There are only a few fungi which are bright purple and this is one of them, the Violet Webcap, Cortinarius violaceus:
It’s glorious isn’t it?
It’s another one from my archive; this time from Houndtor Woods in Devon in 2005.
Here it is mentioned in Samuel Frederick Gray’s A natural arrangement of British plants: according to their relations to each other as pointed out by Jussieu, De Candolle, Brown, &c from 1821 where it’s called the Violet Curtain-Stool:
If it were more common I’m sure it would have many more folk names.
The International Mycological Association (yes, there is such a thing) has an old illustration of it:
My various mushroom books say it is ‘endangered’, ‘rare’, ‘not uncommon’ or not even mentioned.

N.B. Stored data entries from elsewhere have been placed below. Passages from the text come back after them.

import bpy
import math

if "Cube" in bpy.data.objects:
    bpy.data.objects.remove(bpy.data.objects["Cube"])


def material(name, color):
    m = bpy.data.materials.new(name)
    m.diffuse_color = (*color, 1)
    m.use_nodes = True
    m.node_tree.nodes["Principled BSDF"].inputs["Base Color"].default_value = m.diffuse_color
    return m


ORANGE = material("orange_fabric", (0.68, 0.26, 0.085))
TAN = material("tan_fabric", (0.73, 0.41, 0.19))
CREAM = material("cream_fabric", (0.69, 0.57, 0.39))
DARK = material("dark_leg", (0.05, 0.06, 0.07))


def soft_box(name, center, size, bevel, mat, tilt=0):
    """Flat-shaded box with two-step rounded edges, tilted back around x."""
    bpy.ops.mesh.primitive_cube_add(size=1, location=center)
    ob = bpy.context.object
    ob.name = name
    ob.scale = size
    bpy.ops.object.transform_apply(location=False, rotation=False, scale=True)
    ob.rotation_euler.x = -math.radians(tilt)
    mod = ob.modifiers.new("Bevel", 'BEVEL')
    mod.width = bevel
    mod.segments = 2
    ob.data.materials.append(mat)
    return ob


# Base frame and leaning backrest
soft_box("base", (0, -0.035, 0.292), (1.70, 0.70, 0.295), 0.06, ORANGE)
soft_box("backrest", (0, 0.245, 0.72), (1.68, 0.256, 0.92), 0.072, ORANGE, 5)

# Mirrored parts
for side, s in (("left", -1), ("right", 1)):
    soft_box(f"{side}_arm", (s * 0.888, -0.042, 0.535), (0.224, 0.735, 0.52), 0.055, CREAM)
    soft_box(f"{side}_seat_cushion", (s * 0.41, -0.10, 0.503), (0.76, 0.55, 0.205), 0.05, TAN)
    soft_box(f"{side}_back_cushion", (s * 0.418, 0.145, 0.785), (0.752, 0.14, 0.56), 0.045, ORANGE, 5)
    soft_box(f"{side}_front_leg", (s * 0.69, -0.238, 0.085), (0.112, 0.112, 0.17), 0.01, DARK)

That’s clear then.
In my 1930s copy of British Fungi and How to Identify Them by JH Crabtree it shows Cortinarius violaceus with a deeply unhelpful black and white photograph:
The book says, “As its name indicates, this fungus is in good favour with those who consider mushrooms from an edible point of view. It is regarded as a luscious esculent with an appetising flavour.” Crabtree calls it ‘The Imperial’. I suspect that the name is because of the imperial purple colour and not the flavour. Nowadays it is described as ‘bitter’, ‘no discernible taste’ and ‘too easily confused with other toxic or poisonous Cortinarius species’. Times have changed.